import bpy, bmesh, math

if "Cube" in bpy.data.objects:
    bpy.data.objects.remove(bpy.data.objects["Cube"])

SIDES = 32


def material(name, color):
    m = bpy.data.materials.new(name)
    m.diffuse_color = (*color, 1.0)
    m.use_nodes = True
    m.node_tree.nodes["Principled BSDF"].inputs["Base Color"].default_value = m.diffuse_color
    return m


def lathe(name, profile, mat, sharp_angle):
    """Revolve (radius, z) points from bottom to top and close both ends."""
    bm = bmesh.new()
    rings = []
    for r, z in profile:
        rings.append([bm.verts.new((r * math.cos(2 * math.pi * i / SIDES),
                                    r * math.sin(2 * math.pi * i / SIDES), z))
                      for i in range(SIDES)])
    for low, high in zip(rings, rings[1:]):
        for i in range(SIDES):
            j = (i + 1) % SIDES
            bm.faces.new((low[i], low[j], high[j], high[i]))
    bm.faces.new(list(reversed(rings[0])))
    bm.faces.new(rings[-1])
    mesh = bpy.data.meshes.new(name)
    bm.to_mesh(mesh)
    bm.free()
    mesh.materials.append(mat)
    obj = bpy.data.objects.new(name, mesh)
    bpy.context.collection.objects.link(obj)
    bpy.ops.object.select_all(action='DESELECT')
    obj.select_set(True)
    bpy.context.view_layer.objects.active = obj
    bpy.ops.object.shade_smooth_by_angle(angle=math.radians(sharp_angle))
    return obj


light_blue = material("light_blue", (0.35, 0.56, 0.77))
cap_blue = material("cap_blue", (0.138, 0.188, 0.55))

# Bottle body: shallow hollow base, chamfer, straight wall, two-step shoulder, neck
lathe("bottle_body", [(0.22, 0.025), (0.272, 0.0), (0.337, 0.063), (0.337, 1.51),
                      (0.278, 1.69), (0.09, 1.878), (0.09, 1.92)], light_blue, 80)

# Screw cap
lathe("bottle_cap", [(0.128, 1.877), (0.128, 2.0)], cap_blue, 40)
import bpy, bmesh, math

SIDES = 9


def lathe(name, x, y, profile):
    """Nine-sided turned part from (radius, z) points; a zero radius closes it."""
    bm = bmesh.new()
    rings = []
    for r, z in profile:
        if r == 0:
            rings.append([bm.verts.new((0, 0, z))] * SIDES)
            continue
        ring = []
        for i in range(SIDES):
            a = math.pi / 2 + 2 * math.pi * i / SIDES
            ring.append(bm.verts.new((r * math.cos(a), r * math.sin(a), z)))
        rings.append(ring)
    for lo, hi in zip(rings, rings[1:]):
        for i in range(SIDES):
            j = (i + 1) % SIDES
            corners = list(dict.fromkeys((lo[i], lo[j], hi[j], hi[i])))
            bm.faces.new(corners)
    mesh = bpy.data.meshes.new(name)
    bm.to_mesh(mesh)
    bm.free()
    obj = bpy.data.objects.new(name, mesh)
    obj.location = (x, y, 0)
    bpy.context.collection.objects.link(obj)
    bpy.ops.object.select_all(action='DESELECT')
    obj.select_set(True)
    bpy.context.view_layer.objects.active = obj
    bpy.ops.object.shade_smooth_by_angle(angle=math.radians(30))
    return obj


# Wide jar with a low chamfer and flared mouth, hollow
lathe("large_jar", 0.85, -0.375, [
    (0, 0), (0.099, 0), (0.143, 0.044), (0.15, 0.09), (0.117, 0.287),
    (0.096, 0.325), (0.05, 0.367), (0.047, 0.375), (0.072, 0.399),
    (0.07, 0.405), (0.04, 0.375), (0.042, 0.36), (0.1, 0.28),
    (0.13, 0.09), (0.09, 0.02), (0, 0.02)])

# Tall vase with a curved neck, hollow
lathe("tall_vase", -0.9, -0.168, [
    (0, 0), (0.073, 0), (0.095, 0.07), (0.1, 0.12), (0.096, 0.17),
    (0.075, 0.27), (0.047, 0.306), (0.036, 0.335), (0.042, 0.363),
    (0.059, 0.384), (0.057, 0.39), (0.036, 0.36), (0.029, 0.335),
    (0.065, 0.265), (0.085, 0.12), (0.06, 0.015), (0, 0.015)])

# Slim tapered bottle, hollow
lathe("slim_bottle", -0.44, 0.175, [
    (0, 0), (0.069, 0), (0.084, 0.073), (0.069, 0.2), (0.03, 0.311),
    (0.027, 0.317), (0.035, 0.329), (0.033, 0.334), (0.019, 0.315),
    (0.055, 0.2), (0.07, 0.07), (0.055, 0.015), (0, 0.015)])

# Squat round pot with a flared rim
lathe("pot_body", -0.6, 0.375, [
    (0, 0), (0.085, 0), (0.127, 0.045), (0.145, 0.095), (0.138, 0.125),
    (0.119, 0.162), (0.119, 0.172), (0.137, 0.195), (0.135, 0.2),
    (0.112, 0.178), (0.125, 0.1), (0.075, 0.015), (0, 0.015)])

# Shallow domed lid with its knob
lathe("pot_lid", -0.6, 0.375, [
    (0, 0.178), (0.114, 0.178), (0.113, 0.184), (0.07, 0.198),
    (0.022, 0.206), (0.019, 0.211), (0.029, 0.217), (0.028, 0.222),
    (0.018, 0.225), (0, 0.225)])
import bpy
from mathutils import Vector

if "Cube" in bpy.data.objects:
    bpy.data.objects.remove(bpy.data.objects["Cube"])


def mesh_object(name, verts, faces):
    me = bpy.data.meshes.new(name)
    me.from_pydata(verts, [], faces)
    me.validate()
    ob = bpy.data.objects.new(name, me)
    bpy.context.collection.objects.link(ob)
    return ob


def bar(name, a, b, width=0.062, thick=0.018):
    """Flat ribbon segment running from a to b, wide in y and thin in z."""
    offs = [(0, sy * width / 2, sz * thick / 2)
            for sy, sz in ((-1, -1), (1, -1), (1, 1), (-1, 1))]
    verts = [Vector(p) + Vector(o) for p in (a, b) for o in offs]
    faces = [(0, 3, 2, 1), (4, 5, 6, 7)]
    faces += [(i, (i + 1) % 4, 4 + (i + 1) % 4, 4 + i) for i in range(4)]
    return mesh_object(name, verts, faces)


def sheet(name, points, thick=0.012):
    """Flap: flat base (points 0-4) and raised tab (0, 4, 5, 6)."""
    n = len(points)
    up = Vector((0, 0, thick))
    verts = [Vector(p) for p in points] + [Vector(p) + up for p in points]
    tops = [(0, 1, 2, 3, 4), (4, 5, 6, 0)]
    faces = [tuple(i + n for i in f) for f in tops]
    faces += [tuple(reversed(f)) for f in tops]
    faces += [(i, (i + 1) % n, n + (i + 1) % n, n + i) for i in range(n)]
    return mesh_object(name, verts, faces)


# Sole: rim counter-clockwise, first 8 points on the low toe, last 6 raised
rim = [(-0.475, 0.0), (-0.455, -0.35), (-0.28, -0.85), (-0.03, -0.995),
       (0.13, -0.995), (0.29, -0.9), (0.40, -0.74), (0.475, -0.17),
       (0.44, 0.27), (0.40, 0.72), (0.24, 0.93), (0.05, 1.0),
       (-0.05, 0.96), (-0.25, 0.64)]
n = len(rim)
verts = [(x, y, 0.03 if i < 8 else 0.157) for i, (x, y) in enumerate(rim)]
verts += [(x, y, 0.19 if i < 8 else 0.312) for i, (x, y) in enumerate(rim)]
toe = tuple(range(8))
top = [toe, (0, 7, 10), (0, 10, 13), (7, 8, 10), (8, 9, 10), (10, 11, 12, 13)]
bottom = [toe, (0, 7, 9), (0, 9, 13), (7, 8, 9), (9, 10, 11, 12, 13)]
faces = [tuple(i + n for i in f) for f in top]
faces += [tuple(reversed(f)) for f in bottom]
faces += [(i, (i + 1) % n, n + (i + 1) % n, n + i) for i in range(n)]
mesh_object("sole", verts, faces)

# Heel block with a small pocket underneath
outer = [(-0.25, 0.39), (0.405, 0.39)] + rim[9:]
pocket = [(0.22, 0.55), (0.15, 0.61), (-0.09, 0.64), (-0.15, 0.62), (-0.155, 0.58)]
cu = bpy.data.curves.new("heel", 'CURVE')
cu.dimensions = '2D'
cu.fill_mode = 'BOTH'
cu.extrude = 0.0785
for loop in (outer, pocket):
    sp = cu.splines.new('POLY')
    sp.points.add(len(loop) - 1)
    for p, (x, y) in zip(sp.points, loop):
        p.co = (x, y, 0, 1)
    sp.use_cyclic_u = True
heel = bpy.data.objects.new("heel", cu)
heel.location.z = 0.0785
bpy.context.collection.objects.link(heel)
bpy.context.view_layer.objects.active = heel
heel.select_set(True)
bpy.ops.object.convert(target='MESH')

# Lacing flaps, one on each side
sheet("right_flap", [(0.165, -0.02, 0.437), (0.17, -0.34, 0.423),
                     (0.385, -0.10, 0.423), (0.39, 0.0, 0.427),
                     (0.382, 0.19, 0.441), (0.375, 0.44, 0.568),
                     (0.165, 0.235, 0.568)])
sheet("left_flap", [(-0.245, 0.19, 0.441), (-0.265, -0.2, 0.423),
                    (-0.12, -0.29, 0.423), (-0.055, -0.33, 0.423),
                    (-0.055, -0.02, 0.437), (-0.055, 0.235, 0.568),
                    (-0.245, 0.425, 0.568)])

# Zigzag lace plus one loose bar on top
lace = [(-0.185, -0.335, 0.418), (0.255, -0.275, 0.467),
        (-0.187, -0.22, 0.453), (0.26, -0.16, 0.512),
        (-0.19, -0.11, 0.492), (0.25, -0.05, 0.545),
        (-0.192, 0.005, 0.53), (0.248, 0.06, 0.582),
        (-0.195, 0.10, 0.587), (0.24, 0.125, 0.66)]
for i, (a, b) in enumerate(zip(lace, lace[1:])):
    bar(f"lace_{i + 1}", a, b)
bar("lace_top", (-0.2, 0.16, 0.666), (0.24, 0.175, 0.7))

**TASK INSTRUCTIONS**
Could you work out how many lines above contain the string "tuple"? Only the number should be given.

**EXERCISE OUTPUT**
5